How to use firmata protocol to control Arduino Servos for showing Raspberry Pi generated data.
A photo mosaic is a picture that has been divided into tiled sections, each of which is replaced with another photograph that matches the target photo. When first viewed seems that it’s only one image, but a close examination reveals that the image is in fact made up of many hundreds or thousands of smaller images.
In general, those mosaics are created by computer applications, in this post you will learn how to create a photo mosaic generator using python.
One of the ideas that many makers always think about, is to create your own retro arcade machine. Although there are many tutorials on the net, here I’ll try to make a simple but detailed explanation of all the steps needed to create your own arcade bartop machine, and I hope it can be useful for people that want to to try this amazing experience.
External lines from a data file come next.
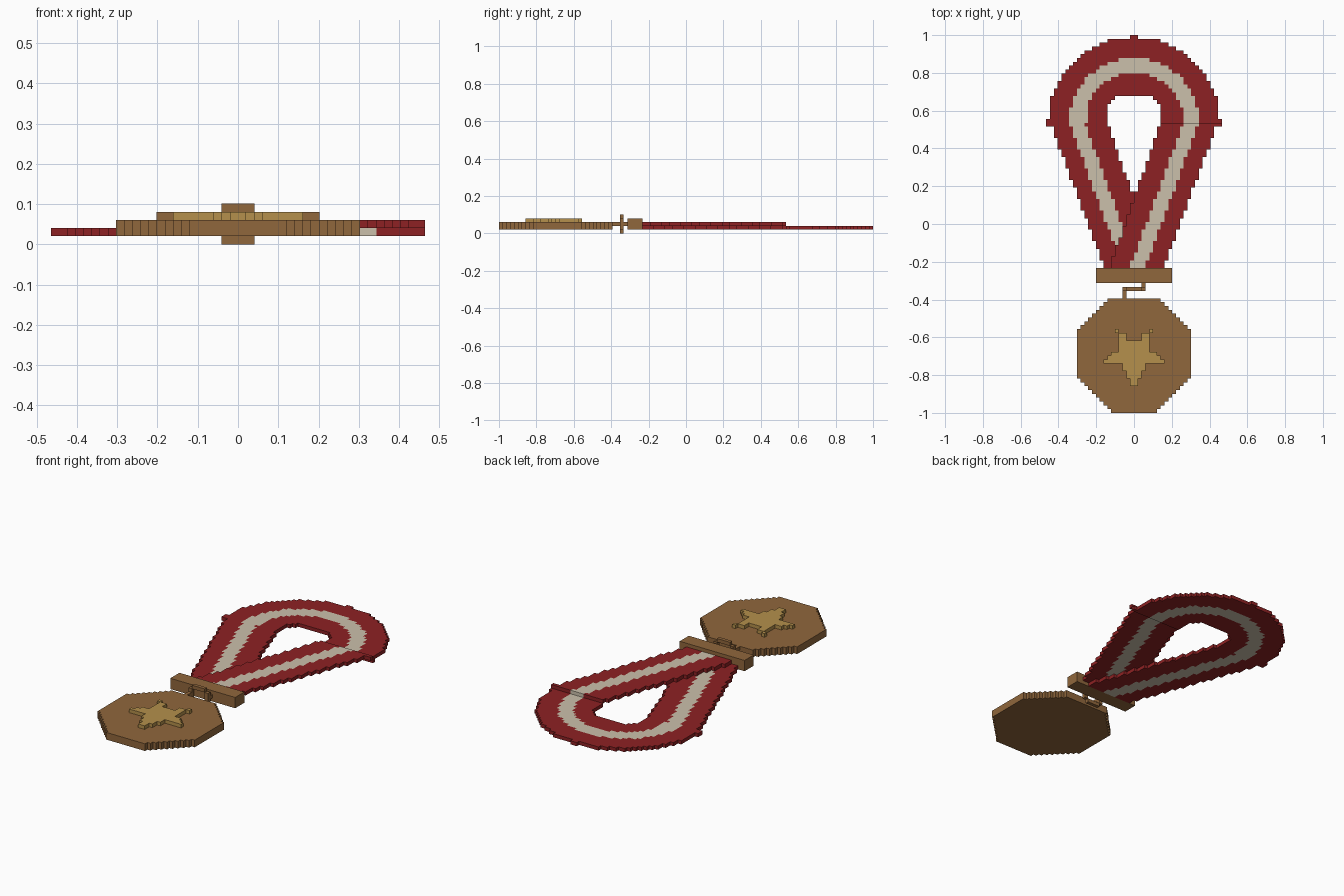
import bpy
import bmesh
from math import hypot
from mathutils import Vector

cube = bpy.data.objects.get("Cube")
if cube:
    bpy.data.objects.remove(cube)

V = 2 / 99  # edge length of one block


def material(name, rgb):
    m = bpy.data.materials.new(name)
    m.use_nodes = True
    m.diffuse_color = (*rgb, 1)
    m.node_tree.nodes["Principled BSDF"].inputs["Base Color"].default_value = (*rgb, 1)
    return m


bronze = material("bronze", (0.28, 0.135, 0.045))
gold = material("gold", (0.46, 0.28, 0.072))
red = material("ribbon red", (0.27, 0.0155, 0.017))
cream = material("ribbon cream", (0.6, 0.53, 0.41))


def build(name, cells, mats):
    """Skin a set of blocks {(i, j, k): material index} with its outer faces."""
    bm = bmesh.new()
    cache = {}

    def vert(p):
        key = tuple(round(c) for c in p)
        if key not in cache:
            cache[key] = bm.verts.new((key[0] * V, key[1] * V - 1, key[2] * V))
        return cache[key]

    for cell, mat in cells.items():
        centre = Vector(cell) + Vector((0.5, 0.5, 0.5))
        for axis in range(3):
            for sign in (-1, 1):
                n = Vector((0, 0, 0))
                n[axis] = sign
                if tuple(round(c) for c in Vector(cell) + n) in cells:
                    continue
                u = Vector((0, 0, 0))
                u[(axis + 1) % 3] = 1
                w = n.cross(u)
                corners = [centre + (n + a * u + b * w) / 2
                           for a, b in ((-1, -1), (1, -1), (1, 1), (-1, 1))]
                bm.faces.new([vert(p) for p in corners]).material_index = mat
    mesh = bpy.data.meshes.new(name)
    bm.to_mesh(mesh)
    bm.free()
    for m in mats:
        mesh.materials.append(m)
    obj = bpy.data.objects.new(name, mesh)
    bpy.context.collection.objects.link(obj)
    return obj


def plate(rows, layers, rule):
    """Collect blocks where rule(x, row) gives a material index."""
    cells = {}
    for j in rows:
        for i in range(-23, 23):
            mat = rule(i + 0.5, j)
            if mat is not None:
                for k in layers:
                    cells[i, j, k] = mat
    return cells


# Octagonal disc
build("medal_disc", plate(range(30), (1, 2),
      lambda x, j: 0 if abs(x) < min(15, 6 + j, 36 - j) else None), [bronze])

# Raised star with one point down: inner and outer half width per row, from the tip up
star = [(0, 1), (0, 1), (0, 2), (0, 2), (0, 3), (0, 3), (0, 8), (0, 7),
        (0, 6), (0, 4), (0, 4), (0, 4), (2, 4), (2, 4), (4, 5)]
build("star", plate(range(7, 22), (3,),
      lambda x, j: 0 if star[j - 7][0] < abs(x) < star[j - 7][1] else None), [gold])

# Upright link ring with a tab to the disc and a tab to the clasp
ring = {}
for i in range(-3, 3):
    for k in range(5):
        side, cap = i in (-3, 2), k in (0, 4)
        if side != cap:
            ring[i, 32, k] = 0
for i, j in ((-3, 30), (-3, 31), (2, 33)):
    ring[i, j, 2] = 0
build("link_ring", ring, [bronze])

# Clasp bar
build("clasp_bar", plate(range(34, 38), (1, 2, 3),
      lambda x, j: 0 if abs(x) < 10 else None), [bronze])


# Ribbon: a looped band and two strands crossing at the clasp
def strand(x, j):
    d = 75.5 - j
    outer = 23 if j == 75 else 22 - 0.375 * d
    if not 7 - 0.355 * d < x < outer:
        return None
    return 1 if 13 < x + 0.37 * d < 17 else 0


def loop_band(x, j):
    dy = j + 0.5 - 76
    r = hypot(x, dy)
    if r > 22.51 or (r < 8 and max(abs(x), dy) < 7):
        return None
    if -16 < x < -12 and j < 83:
        return 1
    return 1 if 13 < r < 17 else 0


lower = plate(range(38, 76), (1,), lambda x, j: strand(-x, j))
lower.update(plate(range(76, 99), (1,), loop_band))
build("ribbon_loop_and_right_strand", lower, [red, cream])
build("ribbon_left_strand", plate(range(38, 76), (2,), strand), [red, cream])
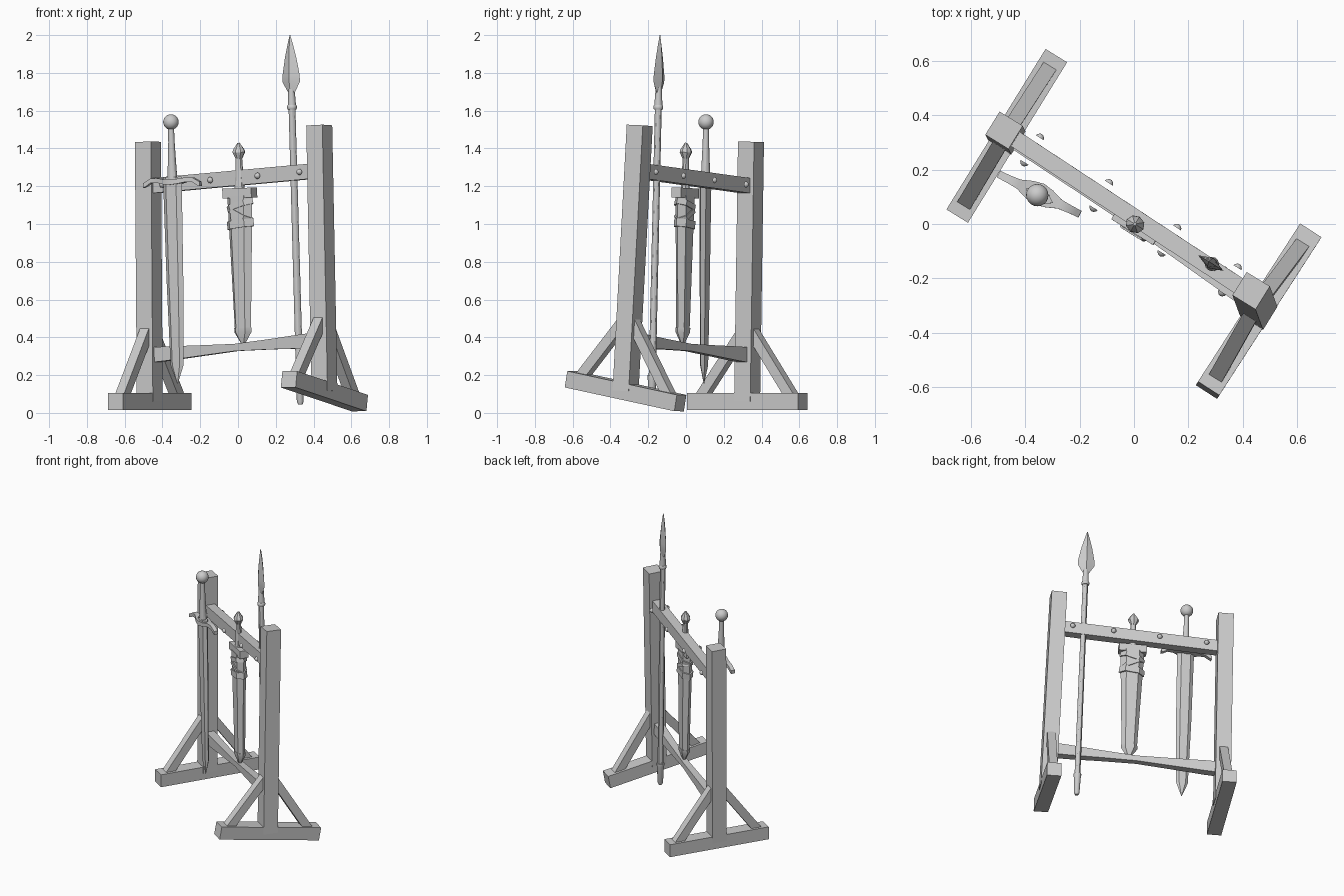
import bpy, bmesh, math
from mathutils import Vector as V

if "Cube" in bpy.data.objects:
    bpy.data.objects.remove(bpy.data.objects["Cube"])

grey = bpy.data.materials.new("plain grey")
grey.diffuse_color = (0.6, 0.6, 0.6, 1)
grey.use_nodes = True
grey.node_tree.nodes["Principled BSDF"].inputs["Base Color"].default_value = grey.diffuse_color

SQUARE = [(-1, -1), (1, -1), (1, 1), (-1, 1)]
BLADE = [(-1, 0), (-.55, -1), (.55, -1), (1, 0), (.55, 1), (-.55, 1)]
DIAMOND = [(-1, 0), (0, -1), (1, 0), (0, 1)]


def ngon(n):
    return [(math.cos(2 * math.pi * i / n), math.sin(2 * math.pi * i / n)) for i in range(n)]


def loft(name, p0, p1, shape, sections, side=(1, 0, 0), bevel=0.0):
    """Skin a shape from p0 to p1. Section: (t, half width, half depth[, offset])."""
    p0, p1 = V(p0), V(p1)
    d = (p1 - p0).normalized()
    x = V(side)
    x = (x - d * x.dot(d)).normalized()
    y = d.cross(x)
    bm = bmesh.new()
    rings = []
    for t, a, b, *off in sections:
        c = p0.lerp(p1, t) + y * (off[0] if off else 0)
        rings.append([bm.verts.new(c + x * u * a + y * v * b) for u, v in shape])
    n = len(shape)
    for r, s in zip(rings, rings[1:]):
        for i in range(n):
            bm.faces.new((r[i], r[(i + 1) % n], s[(i + 1) % n], s[i]))
    bm.faces.new(rings[0][::-1])
    bm.faces.new(rings[-1])
    if bevel:
        sharp = [e for e in bm.edges if e.calc_face_angle(0) > 0.6]
        bmesh.ops.bevel(bm, geom=sharp, offset=bevel, segments=2, profile=0.5, affect='EDGES')
    bmesh.ops.recalc_face_normals(bm, faces=bm.faces)
    me = bpy.data.meshes.new(name)
    bm.to_mesh(me)
    bm.free()
    ob = bpy.data.objects.new(name, me)
    bpy.context.collection.objects.link(ob)
    me.materials.append(grey)
    return ob


def bar(name, p0, p1, w, h, side, bevel=0.012):
    return loft(name, p0, p1, SQUARE, [(0, w / 2, h / 2), (1, w / 2, h / 2)], side, bevel)


ALONG = V((0.851, -0.526, 0))    # direction of the rack
ACROSS = V((0.526, 0.851, 0))    # direction of the feet

# Two end frames: foot, post and a pair of braces
frames = {
    "left": ((-0.649, 0.029, 0.06), (-0.285, 0.618, 0.06), (-0.477, 0.344, 1.435)),
    "right": ((0.27, -0.61, 0.178), (0.645, -0.03, 0.052), (0.43, -0.245, 1.522)),
}
for tag, (a, b, top) in frames.items():
    a, b, top = V(a), V(b), V(top)
    mid, fd = (a + b) / 2, (b - a).normalized()
    bar(tag + "_foot", a, b, 0.093, 0.088, ALONG)
    bar(tag + "_post", mid, top, 0.1, 0.1, ALONG, 0.014)
    up = (top - mid).normalized()
    for s, end in ((-1, "front"), (1, "back")):
        bar(f"{tag}_{end}_brace", mid + fd * s * 0.285 + V((0, 0, 0.02)),
            mid + up * 0.40 + fd * s * 0.005, 0.055, 0.055, ALONG, 0.006)

# Top beam with domed bolts on both faces
B0, B1 = V((-0.475, 0.338, 1.20)), V((0.435, -0.26, 1.283))
bar("top_beam", B0, B1, 0.062, 0.08, ACROSS, 0.006)
for i, bx in enumerate((-0.374, -0.12, 0.13, 0.352)):
    c = B0.lerp(B1, (bx - B0.x) / (B1.x - B0.x))
    for s, end in ((-1, "front"), (1, "back")):
        loft(f"{end}_bolt_{i}", c + ACROSS * s * 0.053, c + ACROSS * s * 0.068, ngon(12),
             [(0, .017, .017), (.45, .0145, .0145), (.85, .008, .008), (1, .003, .003)], ALONG)

# Waisted lower rail
loft("lower_rail", (-0.468, 0.325, 0.305), (0.452, -0.305, 0.388), SQUARE,
     [(0, .03, .04), (.1, .028, .038), (.3, .024, .028), (.5, .021, .019),
      (.7, .024, .027), (.9, .028, .038), (1, .03, .04)], ACROSS)

# Long sword: pommel, grip, drooping guard, blade
S0, S1 = V((-0.355, 0.106, 1.54)), V((-0.32, 0.095, 0.155))
SW = V((0.88, -0.46, 0))
bpy.ops.mesh.primitive_uv_sphere_add(segments=20, ring_count=12, radius=0.041, location=S0)
bpy.context.object.name = "sword_pommel"
bpy.context.object.data.materials.append(grey)
loft("sword_grip", S0, S0.lerp(S1, .225), ngon(12),
     [(0, .015, .015), (.35, .017, .017), (1, .027, .025)], SW)
loft("sword_guard", (-0.497, 0.183, 1.203), (-0.198, 0.036, 1.212), SQUARE,
     [(0, .014, .012, 0), (.05, .014, .013, .008), (.13, .015, .012, .024), (.25, .018, .012, .025),
      (.38, .034, .013, .017), (.5, .042, .016, .016), (.62, .034, .013, .017),
      (.75, .018, .012, .025), (.87, .015, .012, .024), (.95, .014, .013, .008),
      (1, .014, .012, 0)], (0.46, 0.88, 0), 0.004)
loft("sword_blade", S0.lerp(S1, .21), S1, BLADE,
     [(0, .056, .019), (.5, .05, .016), (.91, .039, .013), (1, .002, .001)], SW)

# Short sword in its sheath: pommel, grip, throat, body, tip
D0, D1 = V((0.003, 0.0, 1.43)), V((0.028, -0.018, 0.36))


def dagger(z):
    return D0.lerp(D1, (D0.z - z) / (D0.z - D1.z))


loft("dagger_pommel", dagger(1.345), D0, ngon(8),
     [(0, .017, .017), (.4, .036, .032), (.55, .033, .030), (1, .006, .006)], ALONG)
loft("dagger_grip", dagger(1.18), dagger(1.36), ngon(10),
     [(0, .029, .025), (.35, .023, .02), (1, .017, .016)], ALONG)
bar("sheath_throat", dagger(1.138), dagger(1.19), 0.18, 0.06, ALONG, 0.008)
loft("sheath_body", dagger(1.15), dagger(0.44), BLADE,
     [(0, .078, .033), (1, .05, .025)], ALONG)
loft("sheath_tip", dagger(0.45), D1, BLADE,
     [(0, .054, .028), (.25, .053, .027), (1, .008, .006)], ALONG)

# Leather wraps round the sheath, tilted alternately
dn = (D1 - D0).normalized()
for i, (z, h, tilt) in enumerate(((1.10, .03, .28), (1.052, .026, -.5), (1.0, .042, .1))):
    ax = (dn + ALONG * tilt).normalized()
    loft(f"sheath_wrap_{i}", dagger(z) - ax * h / 2, dagger(z) + ax * h / 2, BLADE,
         [(0, .083, .038), (1, .083, .038)], ALONG, 0.003)

# Spear: shaft, ferrule, collar, socket and leaf head
P0, P1 = V((0.33, -0.182, 0.045)), V((0.275, -0.138, 2.0))


def spear(z):
    return P0.lerp(P1, (z - P0.z) / (P1.z - P0.z))


loft("spear_shaft", spear(0.1), spear(1.63), ngon(12), [(0, .019, .019), (1, .018, .018)])
loft("spear_ferrule", P0, spear(0.2), ngon(12),
     [(0, .012, .012), (.1, .018, .018), (.8, .022, .022), (.88, .025, .025), (1, .025, .025)])
loft("spear_collar", spear(1.605), spear(1.63), ngon(12),
     [(0, .022, .022), (.3, .026, .026), (.7, .026, .026), (1, .022, .022)])
loft("spear_socket", spear(1.62), spear(1.76), ngon(12), [(0, .022, .022), (1, .014, .014)])
loft("spear_head", spear(1.69), P1, DIAMOND,
     [(0, .017, .014), (.2, .054, .021), (.32, .053, .021), (.62, .035, .016),
      (.85, .016, .009), (1, .002, .002)], ALONG)

# Smooth shading with sharp edges kept
for ob in bpy.context.scene.objects:
    ob.select_set(True)
    bpy.context.view_layer.objects.active = ob
bpy.ops.object.shade_smooth_by_angle(angle=math.radians(30))
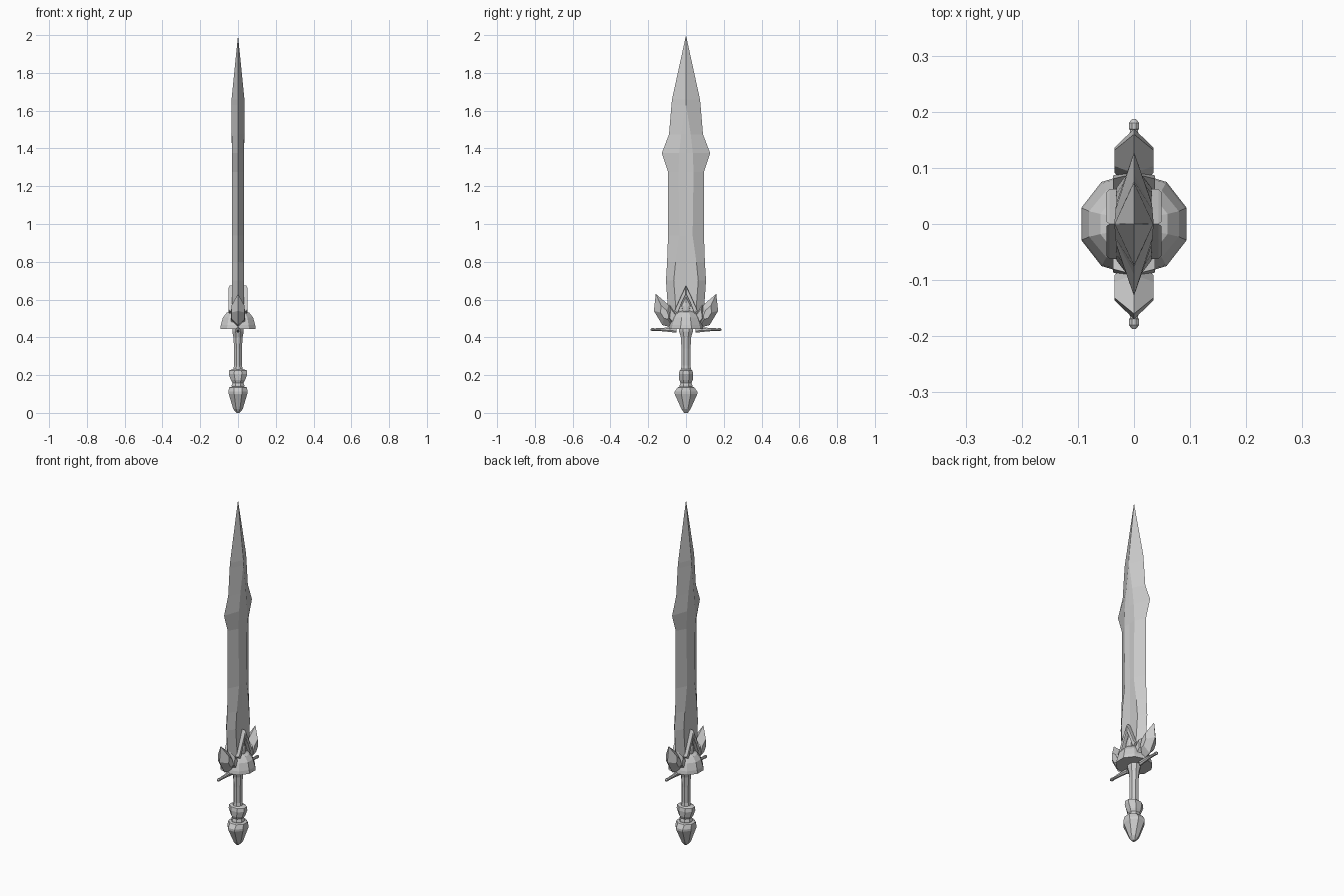
import bpy, bmesh, math

cube = bpy.data.objects.get("Cube")
if cube:
    bpy.data.objects.remove(cube)

steel = bpy.data.materials.new("grey_steel")
steel.use_nodes = True
grey = (0.6, 0.6, 0.6, 1)
steel.diffuse_color = grey
steel.node_tree.nodes["Principled BSDF"].inputs["Base Color"].default_value = grey


def loft(name, rings):
    """Skin equal-length rings of points into one closed flat-faced solid."""
    bm = bmesh.new()
    loops = [[bm.verts.new(p) for p in ring] for ring in rings]
    n = len(loops[0])
    for low, high in zip(loops, loops[1:]):
        for i in range(n):
            j = (i + 1) % n
            bm.faces.new((low[i], low[j], high[j], high[i]))
    bm.faces.new(loops[0][::-1])
    bm.faces.new(loops[-1])
    bmesh.ops.remove_doubles(bm, verts=bm.verts, dist=0.0002)
    bmesh.ops.recalc_face_normals(bm, faces=bm.faces)
    mesh = bpy.data.meshes.new(name)
    bm.to_mesh(mesh)
    bm.free()
    mesh.materials.append(steel)
    obj = bpy.data.objects.new(name, mesh)
    bpy.context.collection.objects.link(obj)
    return obj


def ellipse(rx, ry, z, sides, turn=0.5):
    """Horizontal ring with separate x and y radii."""
    angles = [math.tau * (i + turn) / sides for i in range(sides)]
    return [(rx * math.cos(a), ry * math.sin(a), z) for a in angles]


def turned(name, profile, sides, turn=0.5):
    """Stack of (x radius, y radius, height) rings."""
    k = 1 / math.cos(math.pi / sides) if turn else 1
    return loft(name, [ellipse(rx * k, ry * k, z, sides, turn) for rx, ry, z in profile])


def plate(name, outline, layers):
    """Side-on (y, z) outline stacked along x; layers are (x, scale) about its centre."""
    cy = sum(p[0] for p in outline) / len(outline)
    cz = sum(p[1] for p in outline) / len(outline)
    return loft(name, [[(x, cy + (y - cy) * s, cz + (z - cz) * s) for y, z in outline]
                       for x, s in layers])


# Blade: thin edges, raised shoulders and a shallow central hollow
# (height, half width, shoulder half width, shoulder depth, centre depth)
sections = [
    (0.46, 0.085, 0.05, 0.03, 0.027), (0.57, 0.097, 0.055, 0.032, 0.028),
    (0.70, 0.106, 0.065, 0.031, 0.027), (0.80, 0.10, 0.055, 0.031, 0.028),
    (0.94, 0.095, 0.035, 0.031, 0.028), (1.275, 0.095, 0.04, 0.031, 0.03),
    (1.375, 0.128, 0.036, 0.032, 0.032), (1.475, 0.09, 0.025, 0.033, 0.034),
    (1.63, 0.077, 0.001, 0.035, 0.035), (1.66, 0.074, 0.001, 0.034, 0.034),
    (1.999, 0, 0, 0, 0),
]
loft("blade", [[(0, w, z), (-t, f, z), (-c, 0, z), (-t, -f, z),
                (0, -w, z), (t, -f, z), (c, 0, z), (t, f, z)]
               for z, w, f, t, c in sections])

# Handle parts
turned("grip", [(0.028, 0.028, 0.22), (0.021, 0.024, 0.25), (0.021, 0.024, 0.34),
                (0.024, 0.027, 0.40), (0.03, 0.036, 0.43), (0.03, 0.036, 0.46)], 8)
turned("grip_collar", [(0.028, 0.028, 0.155), (0.038, 0.036, 0.175),
                       (0.049, 0.038, 0.205), (0.047, 0.034, 0.225),
                       (0.025, 0.025, 0.232)], 8)
turned("pommel_neck", [(0.03, 0.032, 0.12), (0.034, 0.034, 0.145), (0.028, 0.028, 0.165)], 8)
turned("pommel", [(0.008, 0.01, 0), (0.025, 0.024, 0.02), (0.049, 0.06, 0.10),
                  (0.05, 0.06, 0.112), (0.048, 0.045, 0.135), (0.025, 0.03, 0.14)], 8)

# Ten-sided domed guard
turned("guard_dome", [(0.094, 0.088, 0.445), (0.091, 0.085, 0.465), (0.08, 0.07, 0.505),
                      (0.06, 0.055, 0.53), (0.03, 0.04, 0.54)], 10)

for side, label in ((-1, "front"), (1, "back")):
    # Crossbar arm with a rounded end knob
    arm = [(0.05, 0.02), (0.12, 0.011), (0.168, 0.008), (0.169, 0.01),
           (0.18, 0.01), (0.187, 0.004)]
    loft(label + "_crossbar", [[(min(r, 0.01) * math.cos(a), side * y, 0.441 + r * 0.9 * math.sin(a))
                                for a in (math.tau * (i + 0.5) / 8 for i in range(8))]
                               for y, r in arm])
    # Faceted wing with a smaller feather against the blade
    wing = [(0.16, 0.63), (0.17, 0.54), (0.125, 0.465), (0.07, 0.45),
            (0.06, 0.50), (0.09, 0.57)]
    plate(label + "_wing", [(side * y, z) for y, z in wing],
          ((-0.035, 0.4), (0, 1), (0.035, 0.4)))
    feather = [(0.09, 0.58), (0.10, 0.50), (0.06, 0.45), (0.03, 0.46), (0.05, 0.53)]
    plate(label + "_feather", [(side * y, z) for y, z in feather],
          ((-0.037, 0.6), (0, 1), (0.037, 0.6)))

for side, label in ((-1, "right"), (1, "left")):
    # Pointed chevron frame standing on the dome, with a gem inside
    for way, half in ((-1, "front"), (1, "back")):
        bar = [(0, 0.675), (0.028, 0.615), (0.062, 0.54), (0.045, 0.525),
               (0.022, 0.585), (0, 0.63)]
        plate(f"{label}_{half}_chevron", [(way * y, z) for y, z in bar],
              ((side * 0.02, 1), (side * 0.044, 1), (side * 0.049, 0.85)))
    gem = [(0, 0.62), (0.025, 0.57), (0.015, 0.52), (-0.015, 0.52), (-0.025, 0.57)]
    plate(label + "_gem", gem, ((side * 0.02, 1), (side * 0.036, 0.9), (side * 0.042, 0.4)))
The project itself is very easy, but thorough too.
Before start to talk about the installation of openCV in a Raspberry Pi it’s important to clarify something:
- If you use a regular USB camera attached to the Raspberry Pi, the installation is basically the same as any other debian like distribution.
- If you use the Raspicam CSI camera, you must use UV4L (UserVideo4Linux) drivers and all will be a little bit tricky, and currently I didn’t tried yet to install the UV4L drivers to use the Raspicam CSI camera, but here are some resources about it*:
*NOTE: OpenCV works with raspicam following the instructions below (the same as the USB camera), but as far as I have been able to test, the video driver with raspicam has very low framerate and the scripts don’t run as good as with USB camera.